**Assignment**: Identify and pull out each line of the entries in which "body" occurs.

#### Exercise inputs ####

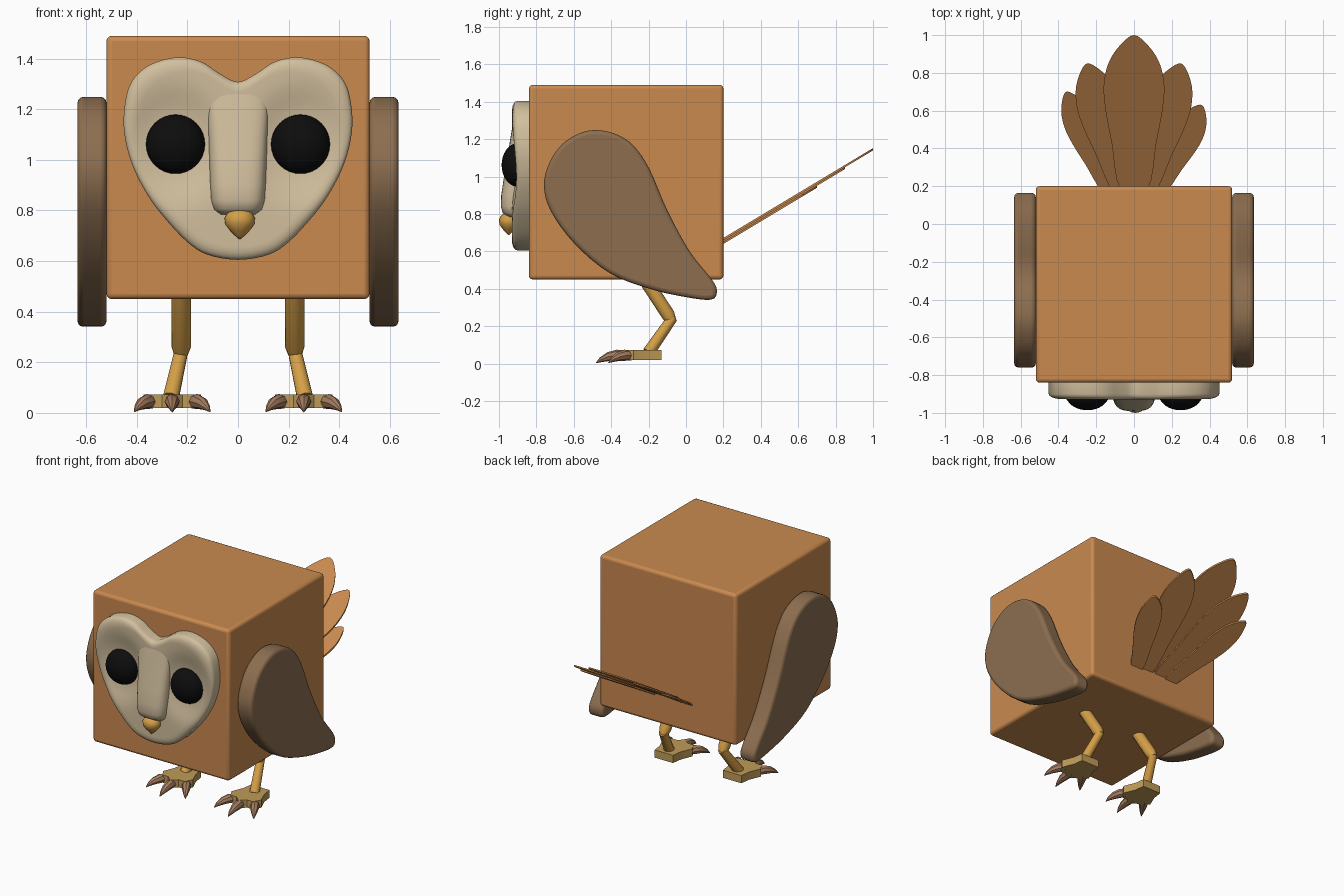
import bpy, bmesh, math
from mathutils import Vector

if "Cube" in bpy.data.objects:
    bpy.data.objects.remove(bpy.data.objects["Cube"])


def material(name, rgb):
    m = bpy.data.materials.new(name)
    m.diffuse_color = (*rgb, 1)
    m.use_nodes = True
    m.node_tree.nodes["Principled BSDF"].inputs["Base Color"].default_value = m.diffuse_color
    return m


ORANGE = material("warm brown", (0.587, 0.253, 0.078))
BROWN = material("dark brown", (0.263, 0.155, 0.078))
CREAM = material("cream", (0.64, 0.52, 0.34))
BLACK = material("black", (0.004, 0.004, 0.004))
YELLOW = material("leg yellow", (0.67, 0.35, 0.064))
KHAKI = material("foot khaki", (0.52, 0.33, 0.10))
CLAW = material("claw tan", (0.39, 0.21, 0.12))


def build(name, verts, faces, mat, bevel=0, angle=40):
    me = bpy.data.meshes.new(name)
    me.from_pydata([tuple(v) for v in verts], [], faces)
    bm = bmesh.new()
    bm.from_mesh(me)
    bmesh.ops.recalc_face_normals(bm, faces=bm.faces)
    bm.to_mesh(me)
    bm.free()
    me.materials.append(mat)
    ob = bpy.data.objects.new(name, me)
    bpy.context.collection.objects.link(ob)
    bpy.ops.object.select_all(action='DESELECT')
    ob.select_set(True)
    bpy.context.view_layer.objects.active = ob
    bpy.ops.object.shade_smooth_by_angle(angle=math.radians(angle))
    if bevel:
        b = ob.modifiers.new("bevel", 'BEVEL')
        b.width, b.segments, b.limit_method = bevel, 3, 'ANGLE'
        b.angle_limit = math.radians(60)
    return ob


def loft(name, rings, mat, bevel=0, angle=40):
    """Skin equal-length closed rings and cap both ends."""
    n = len(rings[0])
    verts = [v for r in rings for v in r]
    faces = [(i * n + j, i * n + (j + 1) % n, (i + 1) * n + (j + 1) % n, (i + 1) * n + j)
             for i in range(len(rings) - 1) for j in range(n)]
    faces += [tuple(range(n)), tuple(range(len(verts) - n, len(verts)))]
    return build(name, verts, faces, mat, bevel, angle)


def tube(name, path, radii, mat, sides=10):
    path = [Vector(p) for p in path]
    rings = []
    for i, (p, r) in enumerate(zip(path, radii)):
        t = path[min(i + 1, len(path) - 1)] - path[max(i - 1, 0)]
        q = t.to_track_quat('Z', 'Y')
        rings.append([p + q @ Vector((r * math.cos(a), r * math.sin(a), 0))
                      for a in (2 * math.pi * k / sides for k in range(sides))])
    return loft(name, rings, mat)


def smooth(pts, steps=4):
    """Closed Catmull-Rom curve through 2D points."""
    n, out = len(pts), []
    for i in range(n):
        a, b, c, d = (Vector(pts[(i + k) % n]) for k in (-1, 0, 1, 2))
        for s in range(steps):
            t = s / steps
            out.append(0.5 * (2 * b + (c - a) * t + (2 * a - 5 * b + 4 * c - d) * t * t
                              + (3 * b - a - 3 * c + d) * t ** 3))
    return out


# Cube body
bpy.ops.mesh.primitive_cube_add(size=1.04, location=(0, -0.32, 0.97))
body = bpy.context.object
body.name = "body"
body.data.materials.append(ORANGE)
bev = body.modifiers.new("bevel", 'BEVEL')
bev.width, bev.segments = 0.02, 3
bpy.ops.object.shade_smooth_by_angle(angle=math.radians(30))

# Heart-shaped face disc with sunken eye sockets
half = [(0.12, 0.625), (0.2, 0.675), (0.29, 0.77), (0.36, 0.865), (0.42, 0.985), (0.45, 1.11),
        (0.447, 1.22), (0.42, 1.31), (0.35, 1.375), (0.245, 1.405), (0.15, 1.39), (0.07, 1.34)]
heart = smooth([(0, 0.605)] + half + [(0, 1.308)] + [(-x, z) for x, z in reversed(half)])


def face_point(p, t):
    x, z = p.x * t, 1.0 + (p.y - 1.0) * t
    d2 = ((abs(x) - 0.25) / 0.15) ** 2 + ((z - 1.06) / 0.17) ** 2
    y = -0.93 + 0.035 * math.exp(-d2 * d2 * 0.5)
    if t > 0.88:
        k = (t - 0.88) / 0.12
        y += 0.03 * (1 - math.sqrt(max(0, 1 - k * k)))
    return Vector((x, y, z))


levels = [0.02] + [i / 14 for i in range(1, 13)] + [0.88, 0.92, 0.95, 0.975, 0.99, 1]
rings = [[face_point(p, t) for p in heart] for t in levels]
rings.append([Vector((p.x, -0.835, p.y)) for p in heart])
loft("face_disc", rings, CREAM, angle=60)

# Nose ridge growing out of the forehead: height, front y, half width
rings = []
for z, y, w in [(1.29, -0.925, 0.12), (1.2, -0.94, 0.122), (1.1, -0.955, 0.117), (1.0, -0.973, 0.114),
                (0.9, -0.988, 0.111), (0.84, -0.99, 0.108), (0.805, -0.98, 0.098), (0.785, -0.955, 0.075)]:
    ring = []
    for k in range(32):
        c, s = math.cos(math.pi * k / 16), math.sin(math.pi * k / 16)
        ring.append(Vector((w * math.copysign(abs(c) ** 0.6, c),
                            -0.88 + (y + 0.88) * math.copysign(abs(s) ** 0.6, s), z)))
    rings.append(ring)
loft("nose_ridge", rings, CREAM, angle=60)

# Beak: height, radius
rings = [[Vector((0.007 + r * math.cos(a), -0.948 + r * 0.87 * math.sin(a), z))
          for a in (math.pi * k / 8 for k in range(16))]
         for z, r in [(0.803, 0.025), (0.792, 0.048), (0.77, 0.06), (0.745, 0.057),
                      (0.72, 0.038), (0.7, 0.018), (0.687, 0.003)]]
loft("beak", rings, YELLOW, angle=60)

# Wing outline (y, z), rounded plate on each side
wing = smooth([(-0.76, 0.95), (-0.73, 1.075), (-0.66, 1.175), (-0.56, 1.235), (-0.47, 1.248),
               (-0.37, 1.225), (-0.28, 1.165), (-0.195, 1.04), (-0.10, 0.82), (0.02, 0.60),
               (0.136, 0.453), (0.165, 0.39), (0.135, 0.342), (-0.008, 0.357), (-0.195, 0.40),
               (-0.41, 0.485), (-0.595, 0.64), (-0.72, 0.81)])
# Foot outline relative to the foot centre (x, y)
foot = [(-0.07, -0.13), (0.07, -0.13), (0.08, -0.2), (0.113, -0.28), (0.085, -0.33),
        (0.04, -0.33), (0, -0.365), (-0.04, -0.33), (-0.085, -0.33), (-0.113, -0.28), (-0.08, -0.2)]

for side, s in (("left", -1), ("right", 1)):
    loft(side + "_wing", [[Vector((s * x, p.x, p.y)) for p in wing] for x in (0.52, 0.634)],
         BROWN, bevel=0.022)
    # Eyes
    bpy.ops.mesh.primitive_uv_sphere_add(segments=32, ring_count=16, radius=0.117,
                                         location=(s * 0.247, -0.897, 1.062))
    eye = bpy.context.object
    eye.name = side + "_eye"
    eye.scale.y = 0.76
    eye.data.materials.append(BLACK)
    bpy.ops.object.shade_smooth_by_angle(angle=math.radians(40))
    # Legs bending at the knee
    tube(side + "_upper_leg", [(s * 0.224, -0.235, 0.475), (s * 0.224, -0.095, 0.26),
                               (s * 0.226, -0.075, 0.225)], [0.038, 0.038, 0.026], YELLOW)
    tube(side + "_lower_leg", [(s * 0.224, -0.072, 0.245), (s * 0.265, -0.2, 0.06)],
         [0.028, 0.033], YELLOW)
    # Foot slab
    loft(side + "_foot", [[Vector((s * 0.26 + x, y, z)) for x, y in foot] for z in (0.02, 0.073)],
         KHAKI, angle=20)
    # Three curved claws
    for i, (bx, by, tx, ty) in enumerate([(-0.075, -0.29, -0.15, -0.415), (0, -0.32, 0, -0.48),
                                          (0.075, -0.29, 0.15, -0.415)]):
        path = [(s * 0.26 + bx + (tx - bx) * t, by + (ty - by) * t, z)
                for t, z in [(0, 0.042), (0.3, 0.045), (0.6, 0.037), (0.85, 0.02), (1, 0.004)]]
        tube(f"{side}_claw_{i + 1}", path, [0.024, 0.03, 0.024, 0.013, 0.002], CLAW, 8)

# Fan tail of overlapping thin feathers: base x, tip x, tip y, half width, layer
shape = [(0, 0.45), (0.3, 0.74), (0.52, 0.95), (0.68, 1.0), (0.82, 0.84), (0.93, 0.48)]
for i, (bx, tx, ty, w, layer) in enumerate([
        (0, 0, 1.0, 0.16, 0), (-0.06, -0.25, 0.85, 0.115, 1), (0.06, 0.25, 0.85, 0.115, 1),
        (-0.13, -0.36, 0.70, 0.085, 2), (0.13, 0.36, 0.63, 0.085, 2)]):
    base, tip = Vector((bx, 0.185)), Vector((tx, ty))
    d = tip - base
    nrm = Vector((-d.y, d.x)).normalized()
    pts = [base + d * t + nrm * w * k for t, k in shape] + [tip]
    pts += [base + d * t - nrm * w * k for t, k in reversed(shape)]
    out = [p for p in smooth(pts, 4) if p.y >= 0.15]
    loft(f"tail_feather_{i + 1}",
         [[Vector((p.x, p.y, 0.66 + 0.6 * (p.y - 0.2) - layer * 0.01 + h)) for p in out]
          for h in (0, 0.012)], ORANGE)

####

**Task response**:
# Cube body
body = bpy.context.object
body.name = "body"
body.data.materials.append(ORANGE)
bev = body.modifiers.new("bevel", 'BEVEL')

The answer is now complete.